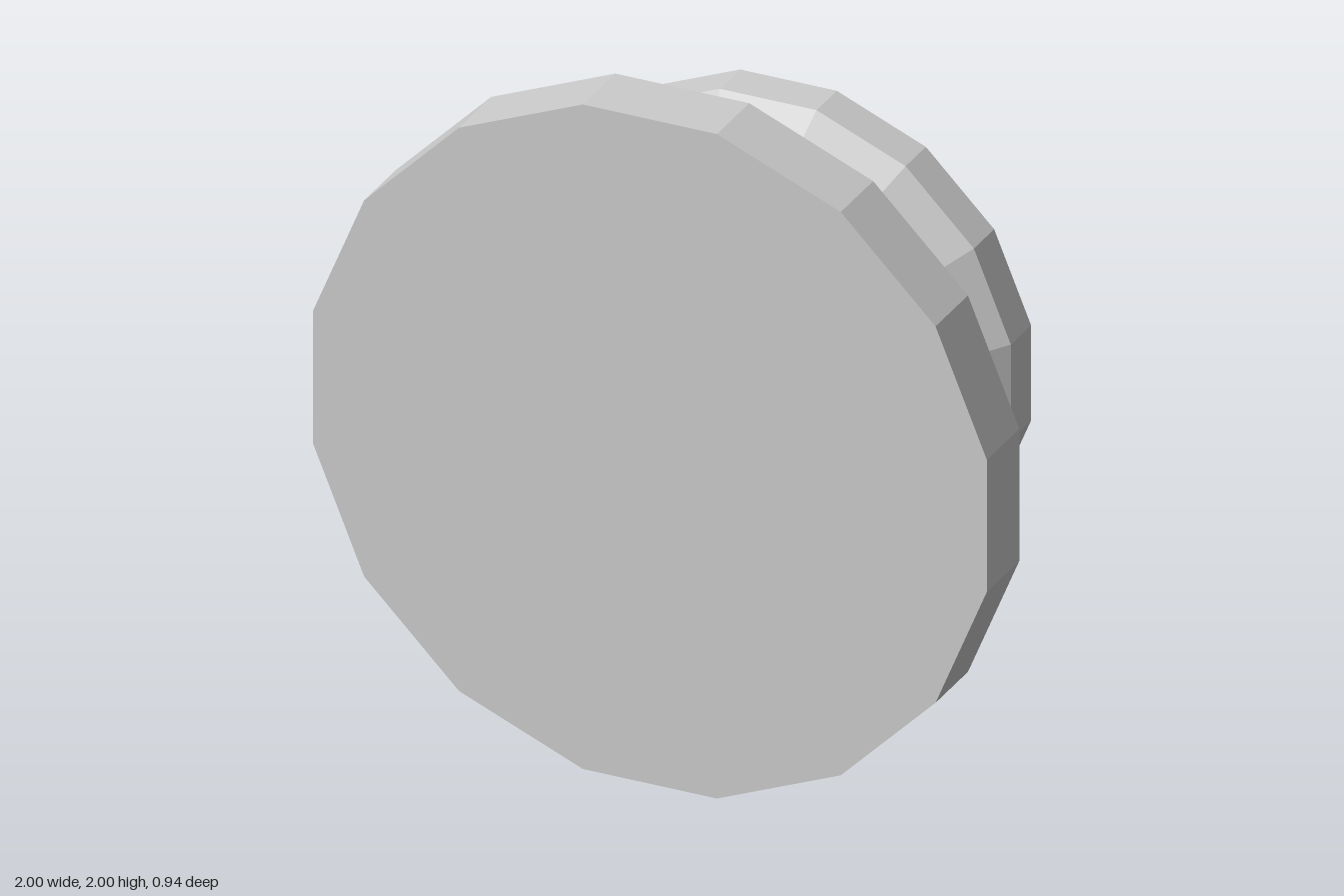
import * as THREE from 'three';

const SIDES = 16;
const grey = new THREE.MeshStandardMaterial({ color: 0xcccccc });
grey.name = 'lightGrey';

// Faceted ring about the z axis; profile is [flat-to-centre distance, z], back to front on the outside
function turned(name, profile) {
  const k = 1 / Math.cos(Math.PI / SIDES);
  const points = profile.map(([r, z]) => new THREE.Vector2(r * k, z));
  const lathe = new THREE.LatheGeometry(points, SIDES, Math.PI / SIDES);
  lathe.rotateX(Math.PI / 2);
  const geometry = lathe.toNonIndexed();
  geometry.computeVertexNormals();
  const mesh = new THREE.Mesh(geometry, grey);
  mesh.name = name;
  mesh.position.y = 1;
  return mesh;
}

export function createModel() {
  const group = new THREE.Group();
  group.name = 'flaredKnob';
  group.add(
    // Recess in the back: floor and wall
    turned('recess', [[0, -0.17], [0.505, -0.17], [0.505, -0.47]]),
    // Bevelled collar around the recess, narrowing to the neck
    turned('collar', [[0.505, -0.47], [0.6, -0.47], [0.72, -0.39], [0.72, -0.265], [0.64, -0.185]]),
    // Flared body with a straight rim
    turned('body', [[0.64, -0.185], [1, 0.265], [1, 0.465]]),
    // Flat front disc
    turned('frontDisc', [[1, 0.465], [0, 0.465]])
  );
  return group;
}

────

◆ Assignment:
Of all the entries above, repeat only the lines from the line that has "const grey = new" to the line that has "const points = profile.map(([r, z])", both lines included, exactly.

◆ Your solution:
const grey = new THREE.MeshStandardMaterial({ color: 0xcccccc });
grey.name = 'lightGrey';

// Faceted ring about the z axis; profile is [flat-to-centre distance, z], back to front on the outside
function turned(name, profile) {
  const k = 1 / Math.cos(Math.PI / SIDES);
  const points = profile.map(([r, z]) => new THREE.Vector2(r * k, z));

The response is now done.